By using knowledge of the domain, heuristic evaluation functions can be defined to provide an estimation of the quality of a current solution or the likelihood that the search will continue toward a goal state. Heuristic evaluation functions are also called cost functions, objective functions or fitness functions. The estimated solution quality reported by these functions is often called the fitness of the solution. With this measure of solution quality, the search strategy has additional information with which to guide search. Metaheuristic methods represent search strategies that use heuristic evaluation functions to guide search. Metaheuristics are iterative improvement algorithms that repeatedly transform solutions, selecting better or worse new solutions in order to improve the overall fitness of the final solution obtained. Metaheuristic methods assume that the heuristic evaluation function, representation and operators combine to lead search on a path from the current solution to a better one, hopefully to the goal state or a global optimum.

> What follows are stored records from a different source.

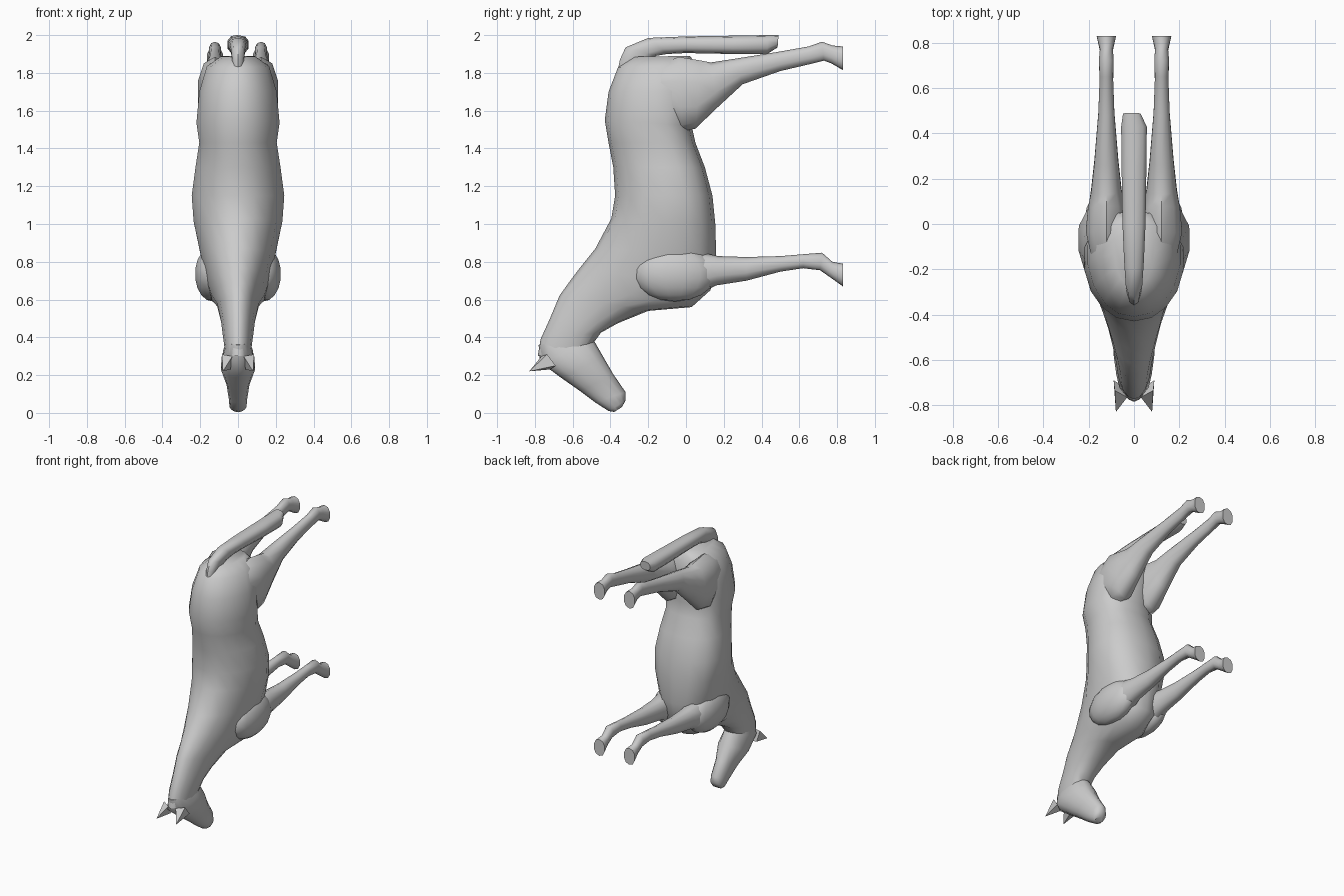
import bpy, bmesh, math
from mathutils import Vector


def loft(name, rings, sides=14, cx=0.0, egg=0.0, box=0.9):
    """Skin oval rings; ring = (y1, z1, y2, z2, half_width[, x offset])."""
    bm = bmesh.new()
    loops = []
    for r in rings:
        y1, z1, y2, z2, w = r[:5]
        x0 = cx + (r[5] if len(r) > 5 else 0)
        a, b = Vector((x0, y1, z1)), Vector((x0, y2, z2))
        loop = []
        for i in range(sides):
            t = 2 * math.pi * i / sides
            c, s = math.cos(t), math.sin(t)
            c2 = math.copysign(abs(c) ** box, c)
            s2 = math.copysign(abs(s) ** box, s) * (1 - egg * c)
            loop.append(bm.verts.new((a + b) / 2 + (a - b) / 2 * c2 + Vector((w * s2, 0, 0))))
        loops.append(loop)
    for l, m in zip(loops, loops[1:]):
        for i in range(sides):
            j = (i + 1) % sides
            bm.faces.new((l[i], l[j], m[j], m[i]))
    bm.faces.new(loops[0])
    bm.faces.new(loops[-1])
    return finish(name, bm)


def finish(name, bm):
    bmesh.ops.recalc_face_normals(bm, faces=bm.faces)
    me = bpy.data.meshes.new(name)
    bm.to_mesh(me)
    bm.free()
    ob = bpy.data.objects.new(name, me)
    bpy.context.collection.objects.link(ob)
    bpy.context.view_layer.objects.active = ob
    bpy.ops.object.select_all(action='DESELECT')
    ob.select_set(True)
    bpy.ops.object.shade_smooth_by_angle(angle=math.radians(50))
    return ob


# Trunk and neck, from rump to poll: back point, belly point, half width
loft("body_and_neck", [
    (-0.28, 1.885, 0.02, 1.89, 0.09),
    (-0.36, 1.83, 0.06, 1.84, 0.165),
    (-0.41, 1.70, 0.06, 1.70, 0.205),
    (-0.43, 1.55, 0.03, 1.52, 0.22),
    (-0.41, 1.43, 0.05, 1.43, 0.205),
    (-0.385, 1.30, 0.10, 1.30, 0.225),
    (-0.375, 1.15, 0.14, 1.15, 0.245),
    (-0.395, 1.03, 0.155, 1.00, 0.235),
    (-0.48, 0.87, 0.16, 0.83, 0.20),
    (-0.56, 0.77, 0.13, 0.65, 0.17),
    (-0.62, 0.69, 0.03, 0.56, 0.14),
    (-0.67, 0.62, -0.20, 0.54, 0.11),
    (-0.72, 0.50, -0.36, 0.475, 0.09),
    (-0.77, 0.39, -0.45, 0.425, 0.08),
    (-0.785, 0.30, -0.49, 0.37, 0.07),
], sides=16, egg=0.18)

# Head: forehead point, jaw point, half width
loft("head", [
    (-0.78, 0.36, -0.50, 0.40, 0.06),
    (-0.775, 0.27, -0.48, 0.37, 0.08),
    (-0.66, 0.185, -0.44, 0.30, 0.092),
    (-0.56, 0.115, -0.385, 0.205, 0.062),
    (-0.48, 0.055, -0.32, 0.11, 0.05),
    (-0.41, 0.01, -0.32, 0.065, 0.046),
    (-0.38, 0.005, -0.34, 0.03, 0.03),
])

# Tail folded over the rump
loft("tail", [
    (-0.36, 1.82, -0.24, 1.82, 0.025),
    (-0.35, 1.87, -0.20, 1.85, 0.032),
    (-0.32, 1.935, -0.16, 1.89, 0.038),
    (-0.20, 1.985, -0.10, 1.90, 0.045),
    (0.00, 1.993, 0.00, 1.905, 0.053),
    (0.25, 1.997, 0.25, 1.90, 0.057),
    (0.43, 2.00, 0.43, 1.90, 0.059),
    (0.49, 2.00, 0.485, 1.935, 0.04, -0.01),
], sides=10, box=0.8)

HIND = [
    (-0.14, 1.84, -0.14, 1.56, 0.07),
    (-0.04, 1.885, -0.02, 1.49, 0.095),
    (0.08, 1.865, 0.05, 1.505, 0.085),
    (0.13, 1.855, 0.17, 1.62, 0.07),
    (0.26, 1.875, 0.30, 1.74, 0.055),
    (0.48, 1.91, 0.50, 1.81, 0.037),
    (0.65, 1.94, 0.65, 1.845, 0.031),
    (0.72, 1.965, 0.73, 1.865, 0.034),
    (0.775, 1.945, 0.77, 1.85, 0.03),
    (0.83, 1.94, 0.83, 1.815, 0.045),
]
FORE = [
    (-0.02, 0.83, -0.02, 0.63, 0.08),
    (0.10, 0.845, 0.10, 0.645, 0.072),
    (0.17, 0.83, 0.16, 0.675, 0.06),
    (0.32, 0.825, 0.32, 0.70, 0.046),
    (0.50, 0.83, 0.50, 0.748, 0.036),
    (0.62, 0.84, 0.62, 0.766, 0.031),
    (0.72, 0.848, 0.71, 0.755, 0.034),
    (0.775, 0.80, 0.76, 0.72, 0.03),
    (0.83, 0.79, 0.83, 0.67, 0.045),
]
for side, s in (("right", 1), ("left", -1)):
    loft(side + "_hind_leg", HIND, sides=10, cx=0.122 * s)
    loft(side + "_front_leg", FORE, sides=10, cx=0.122 * s)

    # Shoulder muscle: a flattened ball
    bm = bmesh.new()
    bmesh.ops.create_uvsphere(bm, u_segments=14, v_segments=9, radius=1)
    for v in bm.verts:
        v.co = Vector((0.135 * s + v.co.x * 0.095, -0.06 + v.co.y * 0.22, 0.735 + v.co.z * 0.145))
    finish(side + "_shoulder", bm)

    # Pointed ear
    bm = bmesh.new()
    base = [bm.verts.new(p) for p in ((0.03 * s, -0.765, 0.30), (0.085 * s, -0.735, 0.31),
                                      (0.09 * s, -0.69, 0.25), (0.04 * s, -0.72, 0.23))]
    tip = bm.verts.new((0.08 * s, -0.83, 0.22))
    bm.faces.new(base)
    for i in range(4):
        bm.faces.new((base[i], base[(i + 1) % 4], tip))
    finish(side + "_ear", bm)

When operators induce small changes to the solution that result in small changes to solution quality, the fitness landscape is said to be smooth. The term strong causality describes the property where small changes to the solution result in small changes to its fitness. This property can also apply to large changes in solutions. Strong causality indicates that there is a correlation between the size of solution transformation and the size of change in the resulting solution quality. Weak causality describes the case where there is little or no correlation between the size of the changes in solutions and fitness values. Fitness landscapes were suggested by Wright (1932) and later studied by Kauffman (1993) using the family of correlated landscapes. When the landscape is not smooth, local search methods are likely to get stuck with sub-optimal solutions.
In order to avoid sub-optimal solutions, metaheuristics use a variety of techniques to be robust to non-smooth, or rough, fitness landscapes. Most metaheuristic search strategies allow non-improving solutions to be selected during search. Two popular methods are simulated annealing [Kirkpatrick et al., 1983] and tabu search [Glover, 1986,Glover and Laguna, 1997]. Simulated annealing is similar to a hill-climbing method that begins with a random current solution. However, in simulated annealing, a parameter (temperature) defines the likelihood that a worse scoring solution is accepted. Over time, the temperature is reduced, allowing the acceptance of worse solutions with smaller probability.
Tabu search generates the neighbourhood of a current solution and considers any of the new solutions that are not on a list of previously visited ones, the tabu list. Thus, the search is temporarily banned from re-visiting solutions, preventing cycling. In this way, if all improving solutions are on the tabu list, then this algorithm can also visit non-improving solutions. Tabu search can also contain an explicit method of directing the search toward similar or dissimilar new solutions, called intensification and diversification. Both simulated annealing and tabu search have been applied to a wide range of real-world problems [Pardalos and Resende, 2002,Glover and Kochenberger, 2003]. Another class of metaheuristic search strategies are those based on the theory of Natural Selection [Darwin, 1859]. These are described in the following section.